'Lonelygirl15' about to get its own spinoff
Published Tuesday, June 12, 2007 5:21PM EDT
BANFF, Alberta - The wildly popular Internet phenomenon known as "Lonelygirl15'' is about to get a spinoff.
It was a year ago that the world was introduced to 16-year-old Bree in a series of what appeared to be online video diaries known as "Lonelygirl15.''
The short videos began appearing on the websites YouTube and MySpace and told of her strict upbringing by parents involved in a cult.

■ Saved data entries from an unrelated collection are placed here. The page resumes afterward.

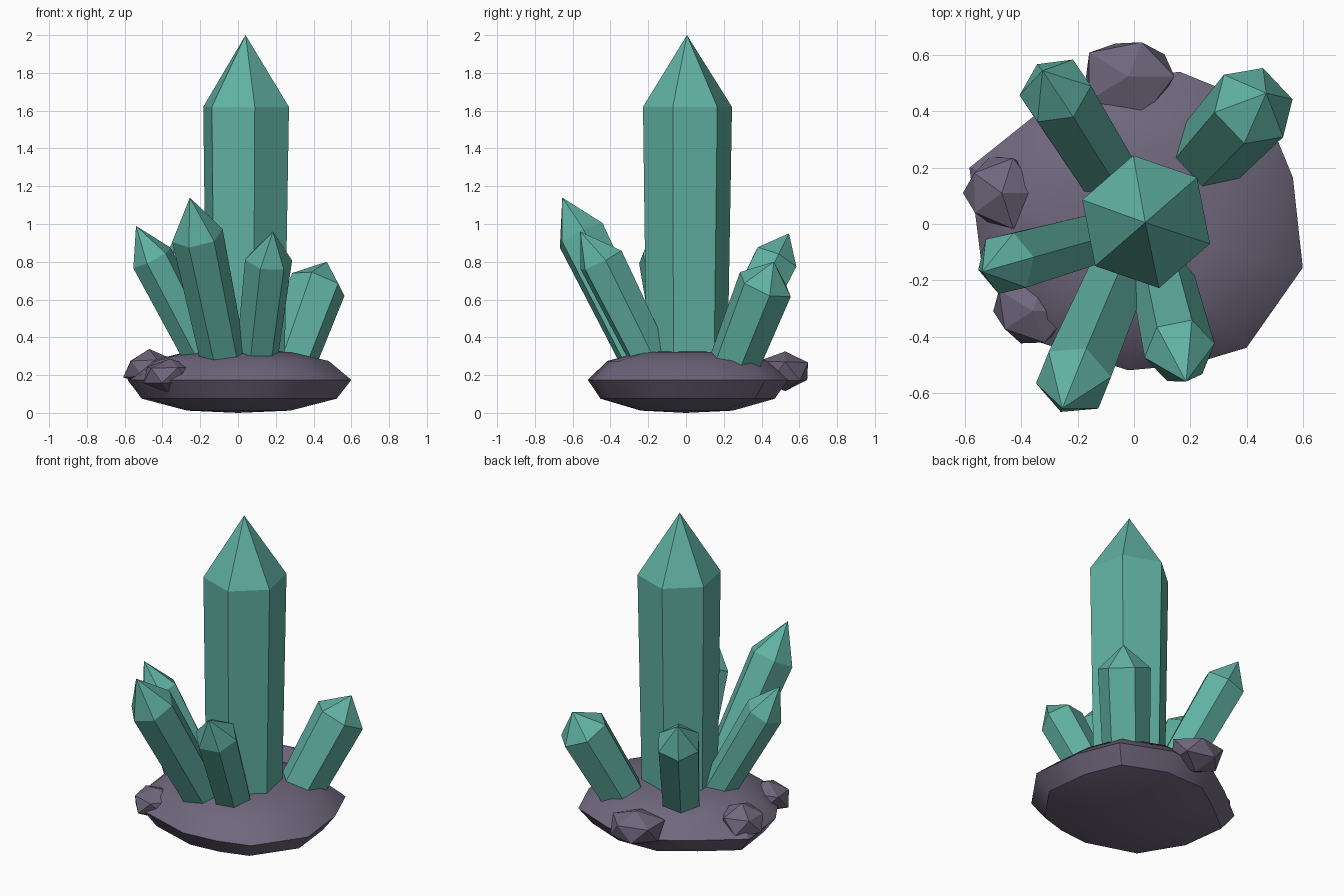
import bpy, bmesh, math, random
from mathutils import Vector

if "Cube" in bpy.data.objects:
    bpy.data.objects.remove(bpy.data.objects["Cube"])

random.seed(4)


def material(name, rgb):
    m = bpy.data.materials.new(name)
    m.diffuse_color = (*rgb, 1)
    m.use_nodes = True
    m.node_tree.nodes["Principled BSDF"].inputs["Base Color"].default_value = m.diffuse_color
    return m


TEAL = material("teal crystal", (0.118, 0.44, 0.365))
STONE = material("purple grey stone", (0.16, 0.135, 0.205))


def finish(bm, name, mat):
    bmesh.ops.recalc_face_normals(bm, faces=bm.faces)
    me = bpy.data.meshes.new(name)
    bm.to_mesh(me)
    bm.free()
    me.materials.append(mat)
    ob = bpy.data.objects.new(name, me)
    bpy.context.collection.objects.link(ob)
    return ob


def crystal(name, base, shoulder, tip, r_base, r_top, phase):
    """Six-sided tapered prism with a pointed cap, along base -> shoulder."""
    base, shoulder, tip = Vector(base), Vector(shoulder), Vector(tip)
    q = Vector((0, 0, 1)).rotation_difference((shoulder - base).normalized())
    bm = bmesh.new()
    rings = []
    for centre, r in ((base, r_base), (shoulder, r_top)):
        ring = []
        for k in range(6):
            a = math.radians(phase + 60 * k)
            ring.append(bm.verts.new(centre + q @ Vector((r * math.cos(a), r * math.sin(a), 0))))
        rings.append(ring)
    apex = bm.verts.new(tip)
    lo, hi = rings
    bm.faces.new(lo)
    for k in range(6):
        n = (k + 1) % 6
        bm.faces.new((lo[k], lo[n], hi[n], hi[k]))
        bm.faces.new((hi[k], hi[n], apex))
    return finish(bm, name, TEAL)


# Tall central crystal
crystal("main_crystal", (0.04, 0.005, 0.2), (0.043, 0.008, 1.62), (0.04, 0.005, 2.0), 0.218, 0.24, 41)

# Leaning side crystals
crystal("front_left_crystal", (-0.06, -0.19, 0.2), (-0.215, -0.555, 0.94), (-0.255, -0.655, 1.14), 0.12, 0.138, 8)
crystal("left_crystal", (-0.135, -0.05, 0.2), (-0.455, -0.14, 0.82), (-0.54, -0.17, 0.99), 0.10, 0.115, 13)
crystal("front_right_crystal", (0.09, -0.145, 0.2), (0.162, -0.45, 0.81), (0.185, -0.56, 0.96), 0.11, 0.127, 11)
crystal("back_left_crystal", (-0.09, 0.17, 0.2), (-0.28, 0.474, 0.81), (-0.325, 0.545, 0.95), 0.118, 0.132, 4)
crystal("back_right_crystal", (0.25, 0.23, 0.2), (0.425, 0.42, 0.68), (0.47, 0.465, 0.80), 0.135, 0.153, 13)

# Flattened base rock: uneven outline swept through a profile (radius share, height)
outline = [(0.565, 0.165), (0.46, 0.42), (0.165, 0.54), (-0.14, 0.53), (-0.36, 0.38), (-0.585, 0.2),
           (-0.545, -0.12), (-0.37, -0.41), (-0.02, -0.52), (0.2, -0.5), (0.4, -0.44), (0.6, -0.155)]
profile = [(0.46, 0.012), (0.87, 0.075), (1.0, 0.175), (0.80, 0.275), (0.47, 0.322)]
bm = bmesh.new()
rings = [[bm.verts.new((x * s, y * s, z)) for x, y in outline] for s, z in profile]
bottom, top = bm.verts.new((0, 0, 0)), bm.verts.new((0, 0, 0.335))
count = len(outline)
for k in range(count):
    n = (k + 1) % count
    for lo, hi in zip(rings, rings[1:]):
        bm.faces.new((lo[k], lo[n], hi[n], hi[k]))
    bm.faces.new((bottom, rings[0][n], rings[0][k]))
    bm.faces.new((top, rings[-1][k], rings[-1][n]))
rock = finish(bm, "base_rock", STONE)
bpy.context.view_layer.objects.active = rock
rock.select_set(True)
bpy.ops.object.shade_smooth_by_angle(angle=math.radians(35))
rock.select_set(False)


# Small faceted stones set into the rim
def stone(name, centre, size):
    bm = bmesh.new()
    bmesh.ops.create_icosphere(bm, subdivisions=1, radius=1)
    for v in bm.verts:
        v.co *= random.uniform(0.9, 1.12)
        v.co = Vector(centre) + Vector(c * s for c, s in zip(v.co, size))
    finish(bm, name, STONE)


stone("back_stone", (-0.02, 0.525, 0.22), (0.18, 0.15, 0.11))
stone("left_stone", (-0.47, 0.11, 0.235), (0.14, 0.14, 0.095))
stone("front_left_stone", (-0.36, -0.31, 0.2), (0.15, 0.13, 0.09))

In a number of episodes Bree talks about her parents, her dorky friend Daniel and her "religion,'' which includes a mysterious ritual Bree had been selected for.
But there were suspicions that the videos weren't the genuine ramblings of a teenager.
An all-out online investigation eventually outed Lonelygirl15 as New Zealand-born actress Jessica Rose and revealed that the entire production was an exercise in new forms of storytelling.
And now, after more than two million fans have tuned into the show, it is being spun off, says the founder of "Lonelygirl15.''
"My next thing? We have a show we're doing on Bebo (a social networking site) called `Kate Modern' and that's launching in July and it's a London-based show and it's a spinoff of `Lonelygirl,' '' said Greg Goodfried, founder and executive producer/director of "Lonelygirl15,'' appearing on a panel at the Banff World Television Festival.
"This is a show, this is a fictional character, but we're still going to tell it in the same way that when you're in the world of `Kate Modern' we treat it as 100 per cent real,'' he added.
"We've created this evil secret society called `the Order' which is after these young girls for some evil purpose, so now we have a new character in the universe,'' Goodfried said.
Production of "Lonelygirl15'' is fairly simple. The script is written one week, the show is shot the next, and a week later it is uploaded.
"We shoot the entire thing in my parents' house. We shoot it on hand-held Panasonic and webcams, and it's very easy to be reactionary,'' he noted. "I go on the website every day and I hold chat sessions with fans, so we are 100 per cent in constant communication with the community.''
It may be unlikely that anything will come along in the immediate future that will garner the same kind of attention at "Lonelygirl15'' but even things as simple as a cooking show can become an Internet hit, said Goodfried.
"Pick up a camera and just shoot it. You get it up there and you can get millions of eyeballs on it,'' he said. "If it's good and sustainable and you continue to build on a fanbase, then you can monetize that.''
In fact, it's never been easier to become a star in the Internet, according to an official with a U.S.-based file sharing website.
"Video cameras, HD cameras are now $1,000 and platforms like ours are free,'' said Peter Bradley, vice-president of business development for Azureus Inc. who was on the panel.
"MySpace is very popular. We've seen how it's extraordinarily powerful, much more powerful than any ad or marketing dollars you can actually spend,'' he said.
Online is no longer having to take a backseat to mainstream media such as television, said Claude Galipeau, senior vice-president for Alliance Atlantis, also on the panel.
"There is a tendency to say this platform is basically a farm team for the big show,'' said Galipeau. "That, I think, is both elitist and paternalistic.''